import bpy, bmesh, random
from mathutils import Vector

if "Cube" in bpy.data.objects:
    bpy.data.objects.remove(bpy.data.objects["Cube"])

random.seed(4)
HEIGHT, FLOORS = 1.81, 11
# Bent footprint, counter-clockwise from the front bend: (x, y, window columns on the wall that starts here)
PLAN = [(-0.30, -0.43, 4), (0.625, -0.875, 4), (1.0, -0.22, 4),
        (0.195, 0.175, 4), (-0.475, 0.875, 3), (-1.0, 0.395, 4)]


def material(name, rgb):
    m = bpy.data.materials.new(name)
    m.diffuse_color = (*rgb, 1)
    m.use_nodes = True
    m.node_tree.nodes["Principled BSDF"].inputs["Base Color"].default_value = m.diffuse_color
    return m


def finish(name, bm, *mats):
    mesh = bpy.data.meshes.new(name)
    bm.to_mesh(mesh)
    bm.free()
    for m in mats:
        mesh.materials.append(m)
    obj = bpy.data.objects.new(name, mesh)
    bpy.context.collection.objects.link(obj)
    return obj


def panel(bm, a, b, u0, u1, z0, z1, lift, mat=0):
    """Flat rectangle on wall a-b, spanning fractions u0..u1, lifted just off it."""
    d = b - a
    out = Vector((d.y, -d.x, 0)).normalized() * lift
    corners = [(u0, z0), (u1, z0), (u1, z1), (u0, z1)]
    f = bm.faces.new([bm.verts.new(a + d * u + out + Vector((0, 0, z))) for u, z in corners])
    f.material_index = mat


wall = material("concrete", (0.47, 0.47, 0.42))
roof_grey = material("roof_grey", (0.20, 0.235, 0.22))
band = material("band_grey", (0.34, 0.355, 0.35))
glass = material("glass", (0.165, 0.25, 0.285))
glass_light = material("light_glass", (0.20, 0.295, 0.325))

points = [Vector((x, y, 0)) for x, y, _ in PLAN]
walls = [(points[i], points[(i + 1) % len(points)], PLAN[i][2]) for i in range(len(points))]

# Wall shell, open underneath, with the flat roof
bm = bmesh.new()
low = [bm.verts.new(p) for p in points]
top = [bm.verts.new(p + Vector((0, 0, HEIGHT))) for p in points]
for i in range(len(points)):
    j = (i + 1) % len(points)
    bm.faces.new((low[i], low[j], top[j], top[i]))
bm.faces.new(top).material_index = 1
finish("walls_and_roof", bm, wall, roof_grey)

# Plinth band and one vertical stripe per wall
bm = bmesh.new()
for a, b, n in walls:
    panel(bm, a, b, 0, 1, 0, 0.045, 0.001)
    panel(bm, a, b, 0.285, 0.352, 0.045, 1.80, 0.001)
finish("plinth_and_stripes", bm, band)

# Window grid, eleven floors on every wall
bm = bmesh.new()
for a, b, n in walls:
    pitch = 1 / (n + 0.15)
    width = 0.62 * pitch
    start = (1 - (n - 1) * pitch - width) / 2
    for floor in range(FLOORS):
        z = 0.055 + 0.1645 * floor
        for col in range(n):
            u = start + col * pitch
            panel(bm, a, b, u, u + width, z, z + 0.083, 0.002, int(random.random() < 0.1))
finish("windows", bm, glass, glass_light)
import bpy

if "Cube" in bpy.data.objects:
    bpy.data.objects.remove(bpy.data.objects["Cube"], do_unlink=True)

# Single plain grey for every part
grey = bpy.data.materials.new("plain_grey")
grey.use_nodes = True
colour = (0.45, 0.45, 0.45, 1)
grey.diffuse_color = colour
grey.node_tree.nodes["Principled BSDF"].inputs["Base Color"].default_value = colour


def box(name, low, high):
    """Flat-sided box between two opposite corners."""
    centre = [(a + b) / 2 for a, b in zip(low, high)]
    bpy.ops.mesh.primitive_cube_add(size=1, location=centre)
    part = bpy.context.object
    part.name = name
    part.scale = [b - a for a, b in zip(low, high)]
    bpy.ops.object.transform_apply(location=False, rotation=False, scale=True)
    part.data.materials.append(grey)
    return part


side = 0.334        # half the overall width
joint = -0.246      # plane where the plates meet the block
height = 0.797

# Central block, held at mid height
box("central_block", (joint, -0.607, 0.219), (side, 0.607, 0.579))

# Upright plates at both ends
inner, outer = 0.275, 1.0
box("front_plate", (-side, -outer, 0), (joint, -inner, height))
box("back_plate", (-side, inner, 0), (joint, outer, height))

------

## Task prompt
Search the data for "Vector". Copy every line that has it.

## Exercise response
from mathutils import Vector
    out = Vector((d.y, -d.x, 0)).normalized() * lift
    f = bm.faces.new([bm.verts.new(a + d * u + out + Vector((0, 0, z))) for u, z in corners])
points = [Vector((x, y, 0)) for x, y, _ in PLAN]
top = [bm.verts.new(p + Vector((0, 0, HEIGHT))) for p in points]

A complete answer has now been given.